At the same time Martin was seeking back pay through Board enforcement actions, he also initiated a civil suit in Georgia state court against the employee who was driving the vehicle that struck him. The insurance company for the workers' compensation program intervened, seeking a lien on any portion of a judgment to which they might be statutorily entitled. Martin entered into a settlement agreement with the insurance company and the automobile dealership/employer. Martin then entered into a settlement agreement with the employee driving the vehicle that struck him; part of the award was paid to him, and part was paid to the insurance company.
The back pay provision of the NLRA states that:
If upon the preponderance of the testimony taken the [National Labor Relations] Board shall be of the opinion that any person named in the complaint has engaged in or is engaging in any such unfair labor practice, then the Board shall . . . take such affirmative action including reinstatement of employees with or without back pay, as will effectuate the policies of this subchapter. Provided, that where an order directs reinstatement of an employee, back pay may be required of the employer or labor organization, as the case may be, responsible for the discrimination suffered by him. . . .

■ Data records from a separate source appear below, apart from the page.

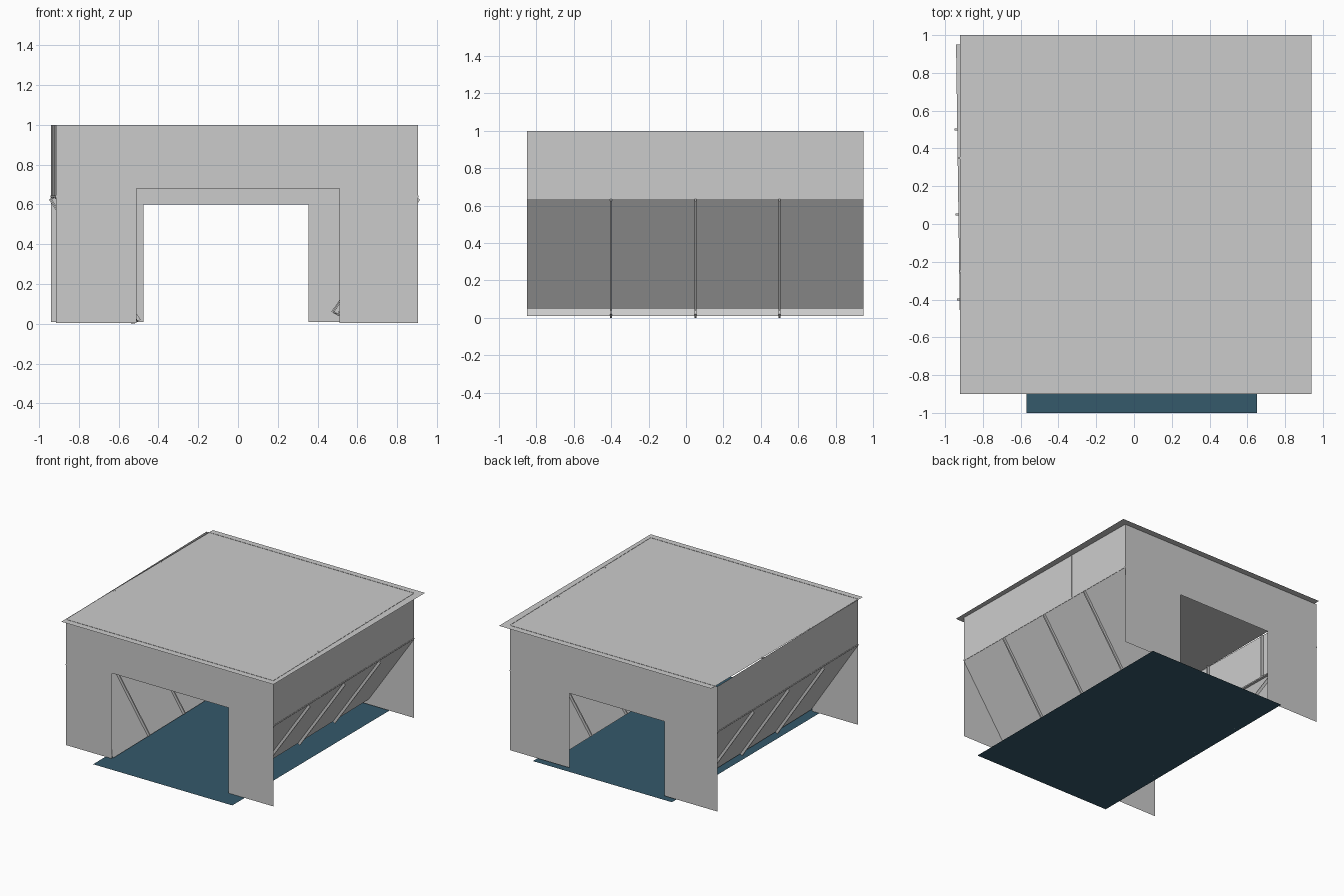
import bpy
from mathutils import Vector

if "Cube" in bpy.data.objects:
    bpy.data.objects.remove(bpy.data.objects["Cube"])

Y0, Y1 = -0.85, 0.95          # front and back wall planes
GAP = 0.005                   # half width of the seam between panels


def skew(y):
    # the whole shell drifts slightly towards -x at the back
    return -0.025 * (y - Y0) / (Y1 - Y0)


def make(name, verts, faces):
    mesh = bpy.data.meshes.new(name)
    mesh.from_pydata(verts, [], faces)
    mesh.update()
    ob = bpy.data.objects.new(name, mesh)
    bpy.context.collection.objects.link(ob)
    return ob


def sheet(name, x0, x1, y0, y1, z):
    return make(name, [(x0, y0, z), (x1, y0, z), (x1, y1, z), (x0, y1, z)],
                [(0, 1, 2, 3)])


def end_wall(name, y, x0, x1, o0, o1, oz, z0):
    # flat wall with a doorway: two legs and a lintel
    xs = (x0, o0, o1, x1)
    verts = [(x, y, z) for z in (z0, oz, 1.0) for x in xs]
    faces = [(0, 1, 5, 4), (2, 3, 7, 6)]
    faces += [(i, i + 1, i + 5, i + 4) for i in (4, 5, 6)]
    return make(name, verts, faces)


def panel(name, top, bottom, y0, y1):
    verts = [(p[0] + skew(y), y, p[1])
             for p, y in ((bottom, y0), (bottom, y1), (top, y1), (top, y0))]
    return make(name, verts, [(0, 1, 2, 3)])


def strut(name, top, bottom, y0, y1, out, inn, side):
    # thin bar along a panel, standing out and in along the panel normal
    a, b = Vector(top), Vector(bottom)
    d = (a - b).normalized()
    n = Vector((d.y, -d.x)) * side
    prof = [a + n * out, b + n * out, b - n * inn, a - n * inn]
    verts = [(p.x + skew(y), y, p.y) for y in (y0, y1) for p in prof]
    faces = [(0, 1, 2, 3), (7, 6, 5, 4)]
    faces += [(i, i + 4, (i + 1) % 4 + 4, (i + 1) % 4) for i in range(4)]
    return make(name, verts, faces)


def row(name, top, bottom, count, out, inn, side):
    step = (Y1 - Y0) / count
    for i in range(count):
        y = Y0 + i * step
        a = y + (GAP if i else 0)
        b = y + step - (GAP if i < count - 1 else 0)
        panel(f"{name}_panel_{i + 1}", top, bottom, a, b)
        if i:
            strut(f"{name}_divider_{i}", top, bottom, y - GAP, y + GAP,
                  out, inn, side)


# roof and floor sheets
sheet("roof", -0.92, 0.94, -0.90, 1.0, 0.998)
floor = sheet("floor", -0.57, 0.65, -1.0, 0.99, 0.0)
mat = bpy.data.materials.new("dark_teal")
mat.diffuse_color = (0.035, 0.10, 0.147, 1)
mat.use_nodes = True
mat.node_tree.nodes["Principled BSDF"].inputs["Base Color"].default_value = mat.diffuse_color
floor.data.materials.append(mat)

# end walls with doorways
end_wall("front_wall", Y0, -0.915, 0.905, -0.51, 0.51, 0.68, 0.003)
end_wall("back_wall", Y1, -0.94, 0.88, -0.475, 0.355, 0.60, 0.01)

# side walls: vertical upper panels, lower panels sloping inwards
for label, side, x, foot in (("right", 1, 0.905, (0.505, 0.05)),
                             ("left", -1, -0.915, (-0.50, 0.01))):
    row(f"{label}_upper", (x, 1.0), (x, 0.645), 3, 0.002, 0.02, side)
    row(f"{label}_lower", (x, 0.635), foot, 4, 0.02, 0.02, side)
    strut(f"{label}_rail", (x, 0.645), (x, 0.635), Y0, Y1, 0.002, 0.02, side)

29 U.S.C. 160(c) (1994) (emphasis added).
The back pay provision of the Title VII states that:
If the court [deciding a case brought under Title VII] finds that the respondent has intentionally engaged in or is intentionally engaging in an unlawful employment practice charged in the complaint, the court may enjoin the respondent from engaging in such unlawful employment practice, and order such affirmative action as may be appropriate, which may include, but is not limited to, reinstatement or hiring of employees, with or without back pay (payable by the employer, employment agency, or labor organization, as the case may be, responsible for the unlawful employment practice), or any other equitable relief as the court deems appropriate.
42 U.S.C. 2000e-5(g) (1) (1994) (emphasis added).
There are no doubt situations in which the injury suffered by a removed employee is so remote from the circumstances of removal that back pay could not be deemed equal to what "normally would have been earned." A possible example might be one who suffers from a congenital defect that emerges as disabling after a removal action is taken. When it is clear, as in this case, however, that a person would not have sustained an injury had the removal action not been taken, OPM by regulation or otherwise cannot block the statutory right to back pay.
We agree with the reasoning in Martin I that only the part of the settlement agreement attributable to lost wages should be included in the offset.